    OPINION: Should the search for missing MH370 be extended?


    ​The shock disappearance of Malaysia Airlines flight MH370 in March 2014 is one of the most keenly ­debated and puzzling aviation mysteries of our time.

  • Opinion

    OPINION: How the World has changed with Airbus


    ​Forty-two years ago, as Airbus was handing over its first A300 to Air France, much of Asia was a mess. War raged in Cambodia and Vietnam and, at the end of Chairman Mao’s calamitous rule, China’s economy lay in tatters. While Japan, Malaysia and South Korea had embarked on industrial ...

  • Qatar fleet - Boeing

    OPINION: Qatar's Boeing commitment sends clear message


    ​As the Qatar Airways spotlight swings pendulum-like around its supply chain, OEMs can breathe a sigh of relief when it is not their turn to be in the laser focus of its notoriously demanding chief Akbar Al Baker.

  • Opinion

    OPINION: Why Europe's independent airframers matter


    Sixteen years after its creation as EADS, and as it goes through yet another revamp to make it stronger and more integrated, Airbus dominates European aerospace – alongside BAE Systems, Dassault and Leonardo, the other three giants this side of the ­Atlantic still making aircraft in the 21st century.

  • Opinion
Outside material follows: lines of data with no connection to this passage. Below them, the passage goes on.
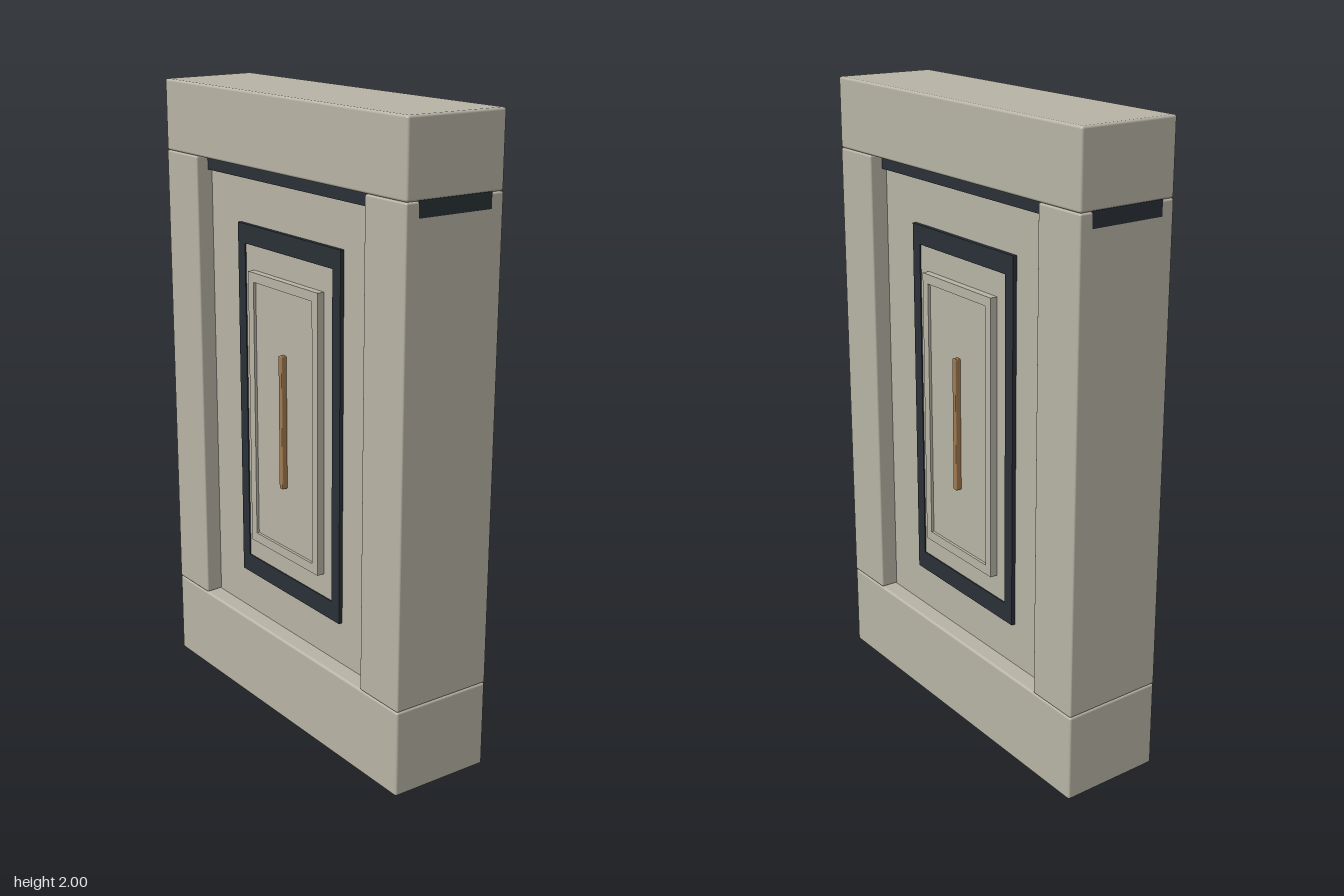
import * as THREE from 'three';
import { RoundedBoxGeometry } from 'three/addons/geometries/RoundedBoxGeometry.js';

const stone = new THREE.MeshStandardMaterial({ color: 0xb8b4a6 });
const dark = new THREE.MeshStandardMaterial({ color: 0x2a3137 });
const bronze = new THREE.MeshStandardMaterial({ color: 0xa07a50 });

// The wall narrows slightly from back to front.
function taper(geometry) {
  const p = geometry.attributes.position;
  for (let i = 0; i < p.count; i++) p.setX(i, p.getX(i) * (1 - 0.059 * p.getZ(i)));
  return geometry;
}

// Box given by its limits, with softened edges when radius > 0.
function block(name, material, [x0, x1], [y0, y1], [z0, z1], radius = 0, tapered = true) {
  const size = [x1 - x0, y1 - y0, z1 - z0];
  const geometry = radius ? new RoundedBoxGeometry(...size, 2, radius) : new THREE.BoxGeometry(...size);
  geometry.translate((x0 + x1) / 2, (y0 + y1) / 2, (z0 + z1) / 2);
  const mesh = new THREE.Mesh(tapered ? taper(geometry) : geometry, material);
  mesh.name = name;
  return mesh;
}

// Rectangular ring lying between z0 and z1.
function frame(name, material, outer, inner, z0, z1) {
  const corners = ([w, y0, y1]) => [[-w, y0], [w, y0], [w, y1], [-w, y1]].map(c => new THREE.Vector2(...c));
  const shape = new THREE.Shape(corners(outer));
  shape.holes.push(new THREE.Path(corners(inner).reverse()));
  const geometry = new THREE.ExtrudeGeometry(shape, { depth: z1 - z0, bevelEnabled: false });
  const mesh = new THREE.Mesh(geometry.translate(0, 0, z0), material);
  mesh.name = name;
  return mesh;
}

// Ornament on one face of the wall.
function decoration(name) {
  const group = new THREE.Group();
  group.name = name;
  group.add(
    frame('darkFrame', dark, [0.263, 0.42, 1.588], [0.225, 0.482, 1.527], 0.1, 0.123),
    block('innerPanel', stone, [-0.226, 0.226], [0.481, 1.528], [0.1, 0.119], 0, false),
    frame('moulding', stone, [0.18, 0.557, 1.45], [0.152, 0.588, 1.42], 0.11, 0.143),
    block('centrePanel', stone, [-0.153, 0.153], [0.587, 1.421], [0.11, 0.134], 0, false),
    block('bronzeBar', bronze, [-0.009, 0.009], [0.79, 1.22], [0.125, 0.152], 0.003, false)
  );
  return group;
}

export function createModel() {
  const model = new THREE.Group();
  model.name = 'wallSegment';
  const depth = [-0.167, 0.167];

  // Base, cap and recessed core
  model.add(
    block('base', stone, [-0.609, 0.609], [0, 0.28], depth, 0.008),
    block('cap', stone, [-0.609, 0.609], [1.775, 2], depth, 0.008),
    block('core', stone, [-0.45, 0.45], [0.26, 1.735], [-0.11, 0.11], 0.008)
  );

  // Side posts
  for (const [side, s] of [['left', 1], ['right', -1]]) {
    const x = s > 0 ? [0.43, 0.609] : [-0.609, -0.43];
    model.add(block(side + 'Post', stone, x, [0.28, 1.775], depth, 0.006));
  }

  // Shadow strip under the cap, reaching the end faces
  model.add(block('shadowStrip', dark, [-0.6094, 0.6094], [1.73, 1.778], [-0.125, 0.125]));

  // Same ornament on both faces
  const back = decoration('backDecoration');
  back.rotation.y = Math.PI;
  model.add(decoration('frontDecoration'), back);
  return model;
}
    OPINION: Will Airbus rebrand end divisions?


    Airbus’s latest corporate iteration appears to mark something of an endgame in its battle against a ­perennial pandering to compromise during its evolution from consortium to company.

  • Opinion

    OPINION: MRJ has certification hurdles ahead


    ​For a while it almost felt like the Mitsubishi Regional Jet would never make it to the USA. It is not often that a flight-test prototype aborts its mission twice in two days, but that was just what happened when Mitsubishi Aircraft attempted to ferry its first flight-test article to ...

  • Opinion

    OPINION: Russian response to MH17 treats public like idiots


    ​You can only imagine investigators’ exasperation at Russia’s schoolyard-level protesting at the probe into the shooting down of Malaysia Airlines flight MH17.

  • Opinion

    OPINION: ​The risk of complacency over Brexit


    When the UK voted to leave the European Union in a 23 June referendum, predictions for the country's airlines and airports were not good.

  • Opinion

    OPINION: US pilot shortage is fixable, but it will cost


    ​US airlines think they have a problem. Assuming air travel demand remains steady, the number of fare-paying passengers could soon vastly outnumber the supply of pilots required to carry them.

  • Opinion

    OPINION: Aerospace investment could help South Africa fly


    The dilemma is not unique, but for a country that teeters maddeningly between advanced economy and developing world, South Africa’s is particularly poignant. Under apartheid, an isolated and threatened white regime poured resources into training engineers and developing its own military technologies.

  • Boeing T-X - Boeing

    OPINION: T-X trainer bidders ready for dogfight


    With the unveiling on 13 September in St Louis of the Boeing/Saab trainer, the four-way competition to claim the $10 billion contract to replace the US Air Force’s Northrop T-38C Talon fleet is now set.

  • Emirates 777 crash - Reuters

    OPINION: Why go-arounds may need simplifying post-EK521


    Go-arounds are considered an unexceptional part of day-to-day airline operations, to the point where tabloids treating them as newsworthy dramas can expect to attract a measure of scorn.